Emotional abuse is often invisible yet profoundly damaging. It is one of the reasons why some marriages come to an end. Unfortunately, not all emotional abuse victims in marriages have the confidence to proceed with a divorce, worrying that they may not be able to establish proof on such an intangible thing.
Abuse: A form of cruelty
New Jersey laws list the grounds for filing for divorce. This includes irreconcilable differences, adultery, desertion, separation, extreme cruelty, substance abuse, deviant sexual conduct, imprisonment and institutionalization.
While the list does not explicitly include abuse, courts recognize domestic violence, both physical and emotional, as a form of extreme cruelty, providing a broad protection to domestic abuse victims.
However, despite the protection, many victims worry that they may not be able to prove emotional abuse to proceed with the divorce.
Not an impossible feat
While it is less visible compared to physical violence, emotional abuse can be established through documentation, witnesses and professional evaluation. Victims can gather records of instances of emotional abuse, such as text messages and voicemails, to form their case. They can also ask for support from their loved ones who have witnessed the emotional abuse they experience.
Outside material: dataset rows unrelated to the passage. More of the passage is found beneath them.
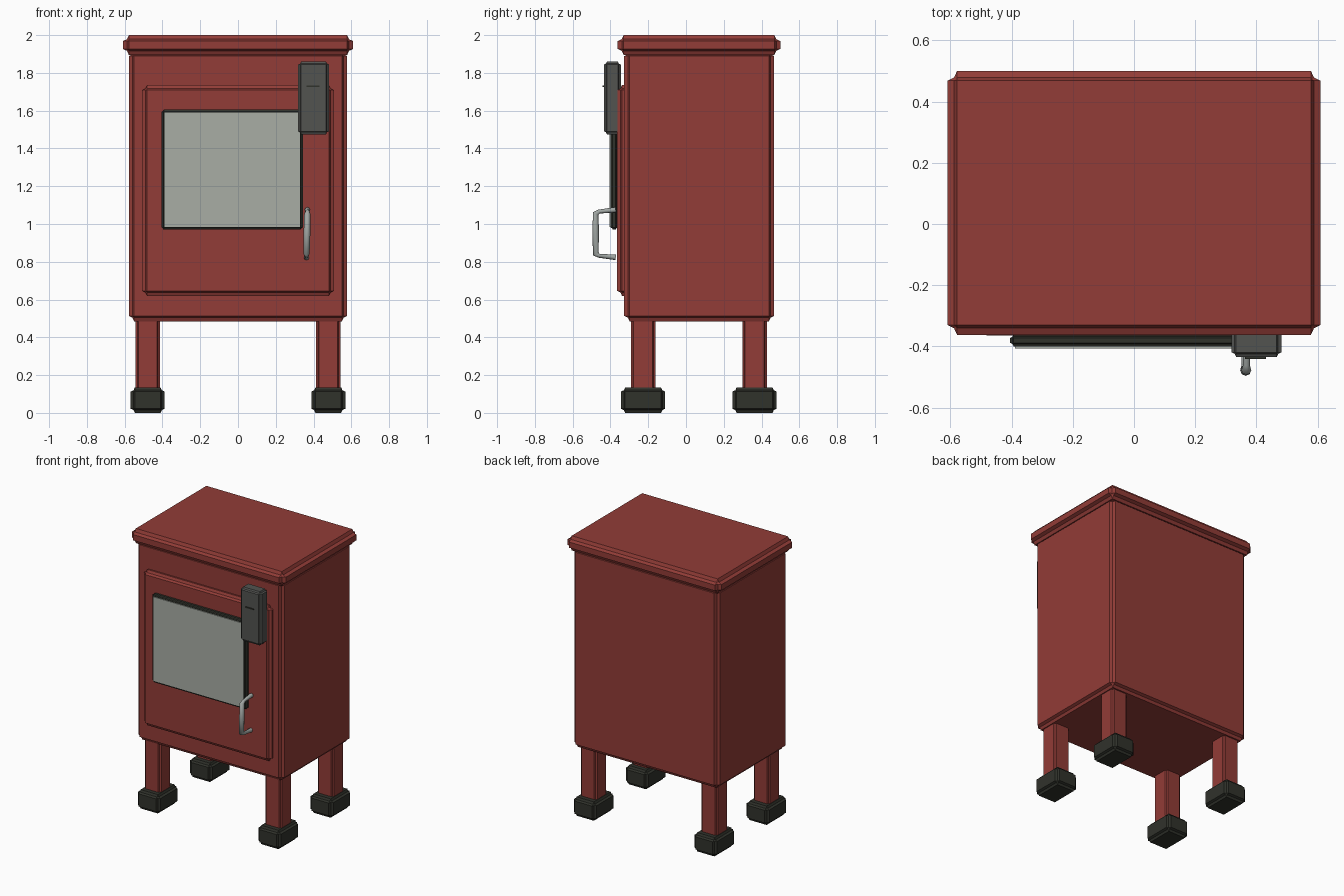
import bpy
import bmesh
from mathutils import Vector

cube = bpy.data.objects.get("Cube")
if cube:
    bpy.data.objects.remove(cube, do_unlink=True)


def linear(value):
    s = value / 255
    return s / 12.92 if s <= 0.04045 else ((s + 0.055) / 1.055) ** 2.4


def material(name, r, g, b):
    colour = (linear(r), linear(g), linear(b), 1)
    mat = bpy.data.materials.new(name)
    mat.use_nodes = True
    mat.diffuse_color = colour
    mat.node_tree.nodes["Principled BSDF"].inputs["Base Color"].default_value = colour
    return mat


red = material("red enamel", 146, 60, 55)
black = material("black iron", 48, 50, 43)
charcoal = material("charcoal plastic", 82, 83, 80)
glass = material("grey glass", 168, 174, 165)
steel = material("brushed steel", 160, 166, 163)


def box(name, mat, x, y, z, bevel=0.0):
    """Box between (min, max) pairs, with a coved bevel on its edges."""
    mesh = bpy.data.meshes.new(name)
    bm = bmesh.new()
    bmesh.ops.create_cube(bm, size=1)
    low, high = (Vector(c) for c in zip(x, y, z))
    for v in bm.verts:
        v.co = (low + high) / 2 + v.co * (high - low)
    bm.to_mesh(mesh)
    bm.free()
    mesh.materials.append(mat)
    obj = bpy.data.objects.new(name, mesh)
    bpy.context.collection.objects.link(obj)
    if bevel:
        mod = obj.modifiers.new("coved edge", 'BEVEL')
        mod.width = bevel
        mod.segments = 2
        mod.profile = 0.1
    return obj


def around(centre, half):
    return centre - half, centre + half


# Cabinet and overhanging lid
box("cabinet", red, (-0.578, 0.578), (-0.327, 0.467), (0.485, 1.917), 0.028)
box("lid", red, (-0.61, 0.61), (-0.362, 0.5), (1.895, 2.0), 0.032)

# Four legs, each on an iron foot
for side, x in (("right", -0.478), ("left", 0.478)):
    for end, y in (("front", -0.227), ("back", 0.363)):
        box(f"{end}_{side}_leg", red, around(x, 0.065), around(y, 0.065),
            (0.1, 0.5), 0.015)
        box(f"{end}_{side}_foot", black, around(x, 0.09), around(y, 0.117),
            (0.0, 0.135), 0.022)

# Door with framed window
box("door", red, (-0.507, 0.507), (-0.365, -0.3), (0.62, 1.735), 0.026)
box("window_frame", black, (-0.405, 0.343), (-0.4, -0.36), (0.97, 1.605), 0.012)
box("window_glass", glass, (-0.388, 0.328), (-0.406, -0.398), (0.985, 1.59))

# Control box with a narrow slot on its face
box("control_box", charcoal, (0.318, 0.482), (-0.435, -0.345), (1.475, 1.86), 0.016)
box("control_slot", black, (0.363, 0.432), (-0.441, -0.434), (1.726, 1.734))

# Bent handle: rounded bar with two slimmer arms
curve = bpy.data.curves.new("handle", 'CURVE')
curve.dimensions = '3D'
curve.bevel_depth = 0.018
curve.bevel_resolution = 2
curve.use_fill_caps = True
path = [(-0.372, 1.075, 0.8), (-0.46, 1.066, 0.6), (-0.478, 1.055, 0.9),
        (-0.478, 0.95, 1.0), (-0.478, 0.842, 0.9), (-0.46, 0.832, 0.6),
        (-0.372, 0.823, 0.8)]
spline = curve.splines.new('POLY')
spline.points.add(len(path) - 1)
for point, (y, z, radius) in zip(spline.points, path):
    point.co = (0.365 + (z - 0.95) * 0.02, y, z, 1)
    point.radius = radius
curve.materials.append(steel)
handle = bpy.data.objects.new("handle", curve)
bpy.context.collection.objects.link(handle)
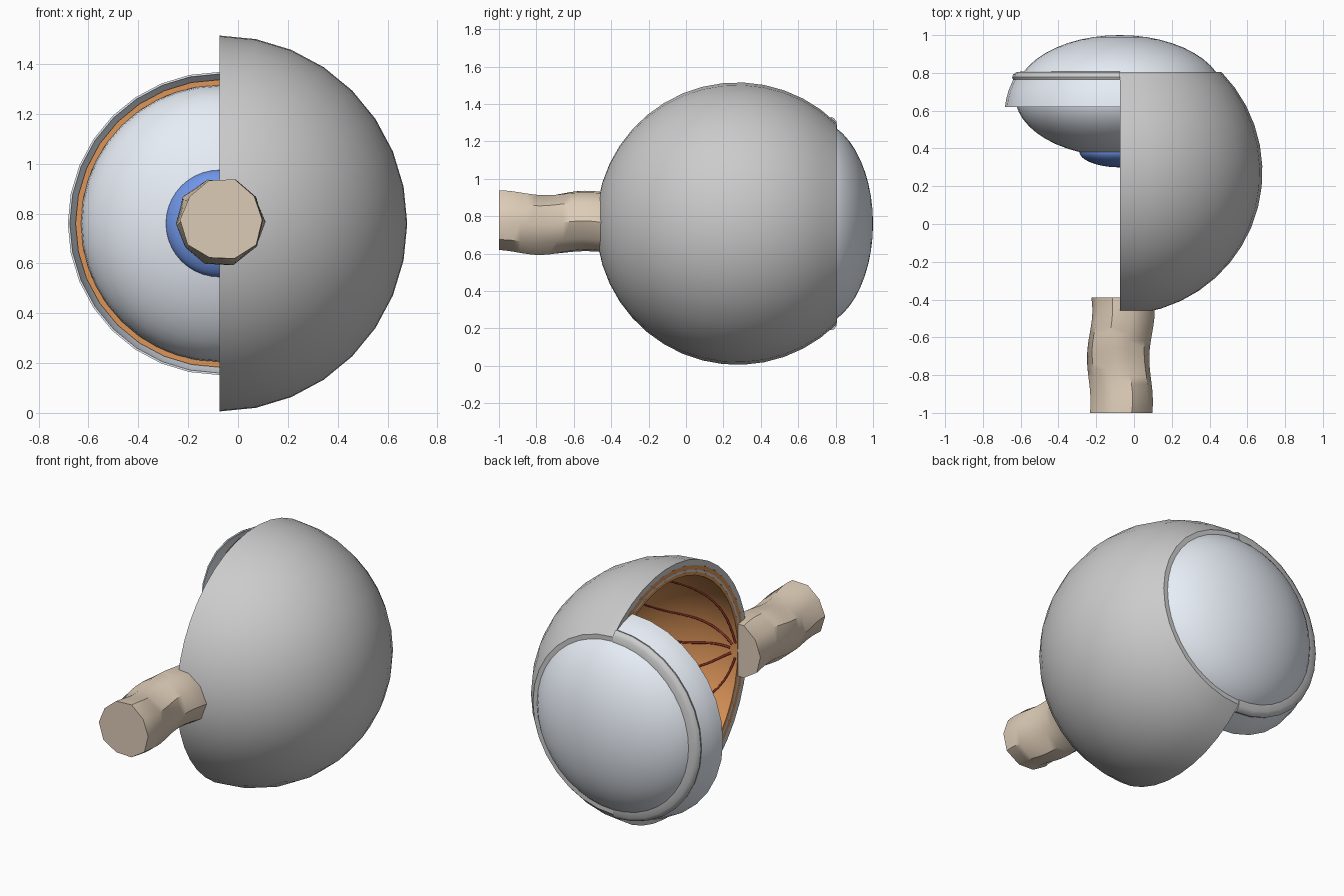
import bpy, bmesh, math
from math import sin, cos, pi, radians, sqrt

if "Cube" in bpy.data.objects:
    bpy.data.objects.remove(bpy.data.objects["Cube"])

CX, CZ = -0.075, 0.76      # eye axis runs along y
EYE_Y = 0.275              # globe centre


def material(name, rgb):
    m = bpy.data.materials.new(name)
    m.diffuse_color = (*rgb, 1)
    m.use_nodes = True
    m.node_tree.nodes["Principled BSDF"].inputs["Base Color"].default_value = m.diffuse_color
    return m


WHITE = material("pale_white", (0.80, 0.85, 0.92))
ORANGE = material("choroid_orange", (0.72, 0.30, 0.10))
BLUE = material("iris_blue", (0.16, 0.30, 0.80))
TAN = material("nerve_tan", (0.72, 0.60, 0.47))
RED = material("vessel_red", (0.30, 0.03, 0.02))


def finish(name, bm, mat=None):
    bmesh.ops.remove_doubles(bm, verts=bm.verts, dist=1e-5)
    bmesh.ops.recalc_face_normals(bm, faces=bm.faces)
    me = bpy.data.meshes.new(name)
    bm.to_mesh(me)
    bm.free()
    ob = bpy.data.objects.new(name, me)
    bpy.context.collection.objects.link(ob)
    if mat:
        me.materials.append(mat)
    bpy.ops.object.select_all(action='DESELECT')
    ob.select_set(True)
    bpy.context.view_layer.objects.active = ob
    bpy.ops.object.shade_smooth_by_angle(angle=radians(40))
    return ob


def revolve(name, profile, a0, a1, steps, mat=None):
    """Sweep a closed (y, radius) outline about the eye axis, capping the cut ends."""
    bm = bmesh.new()
    rings = []
    for i in range(steps + 1):
        a = radians(a0 + (a1 - a0) * i / steps)
        rings.append([bm.verts.new((CX + r * cos(a), y, CZ + r * sin(a))) for y, r in profile])
    n = len(profile)
    for p, q in zip(rings, rings[1:]):
        for j in range(n):
            k = (j + 1) % n
            bm.faces.new((p[j], p[k], q[k], q[j]))
    if abs(a1 - a0) < 360:
        bm.faces.new(rings[0])
        bm.faces.new(rings[-1])
    return finish(name, bm, mat)


def arc(radius, y_end, n=16):
    """Points along a globe meridian from the back pole to y_end."""
    t_end = math.acos(-(y_end - EYE_Y) / radius)
    return [(EYE_Y - radius * cos(t_end * i / n), radius * sin(t_end * i / n)) for i in range(n + 1)]


def half_shell(name, outer, inner, y_end, mat=None):
    profile = arc(outer, y_end) + arc(inner, y_end)[::-1]
    return revolve(name, profile, -90, 90, 16, mat)


# Nested half globes on the +x side
half_shell("sclera", 0.755, 0.722, 0.805)
half_shell("choroid", 0.722, 0.697, 0.77, ORANGE)
half_shell("middle_layer", 0.697, 0.683, 0.75)
half_shell("retina", 0.683, 0.664, 0.73, ORANGE)

# Front ring left on the cut-away side
revolve("front_ring", [(0.62, 0.608), (0.66, 0.602), (0.71, 0.588), (0.77, 0.562),
                       (0.77, 0.552), (0.71, 0.578), (0.66, 0.592), (0.62, 0.600)],
        90, 270, 16, WHITE)
revolve("ring_lip", [(0.755, 0.555), (0.765, 0.566), (0.778, 0.570), (0.792, 0.564), (0.805, 0.545),
                     (0.808, 0.500), (0.76, 0.520)], 90, 270, 16)
revolve("ring_lining", [(0.69, 0.577), (0.75, 0.560), (0.75, 0.535), (0.69, 0.555)],
        90, 270, 16, ORANGE)


def ellipsoid(name, y, rx, ry, mat):
    bm = bmesh.new()
    bmesh.ops.create_uvsphere(bm, u_segments=40, v_segments=24, radius=1)
    for v in bm.verts:
        p = v.co.copy()
        v.co = (CX + rx * p.x, y + ry * p.z, CZ + rx * p.y)
    return finish(name, bm, mat)


# Cornea and lens body, with the iris bulging behind it
ellipsoid("lens_body", 0.678, 0.555, 0.322, WHITE)
ellipsoid("iris", 0.385, 0.215, 0.085, BLUE)

# Optic nerve: gently wavy round bundle
bm = bmesh.new()
rings = []
ROWS, SIDES = 16, 10
for i in range(ROWS + 1):
    y = -1 + 0.61 * i / ROWS
    dx = 0.012 * sin((y + 1) * 13 + 0.6)
    dz = 0.010 * cos((y + 1) * 14)
    ring = []
    for j in range(SIDES):
        a = 2 * pi * j / SIDES
        r = 0.165 + 0.006 * sin(3 * a + 9 * y)
        ring.append(bm.verts.new((CX + 0.003 + dx + r * cos(a), y, CZ + 0.005 + dz + r * sin(a))))
    rings.append(ring)
for p, q in zip(rings, rings[1:]):
    for j in range(SIDES):
        k = (j + 1) % SIDES
        bm.faces.new((p[j], p[k], q[k], q[j]))
bm.faces.new(rings[0])
bm.faces.new(rings[-1])
finish("optic_nerve", bm, TAN)

# Blood vessels hugging the inner wall
for n, (a_start, a_end, reach) in enumerate([(75, 50, 100), (40, 22, 85), (5, 0, 75),
                                             (-30, -20, 80), (-70, -48, 95)]):
    cu = bpy.data.curves.new("blood_vessel", 'CURVE')
    cu.dimensions = '3D'
    cu.bevel_depth = 0.007
    cu.bevel_resolution = 1
    sp = cu.splines.new('POLY')
    sp.points.add(20)
    for i, pt in enumerate(sp.points):
        f = i / 20
        t = radians(4 + (reach - 4) * f)
        a = radians(a_start + (a_end - a_start) * f + 4 * sin(9 * f + n))
        R = 0.660
        pt.co = (CX + R * sin(t) * cos(a), EYE_Y - R * cos(t), CZ + R * sin(t) * sin(a), 1)
        pt.radius = 1 - 0.6 * f
    ob = bpy.data.objects.new("blood_vessel_%d" % (n + 1), cu)
    bpy.context.collection.objects.link(ob)
    cu.materials.append(RED)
Furthermore, seeking professional guidance from a psychologist or psychiatrist can help prove the emotional impact of the abuse.
How you can establish emotional abuse for your divorce case will depend on the unique facts and circumstances of your case. Hence, it is vital to review every relevant detail of your situation and plan your next steps with the aid of a legal professional.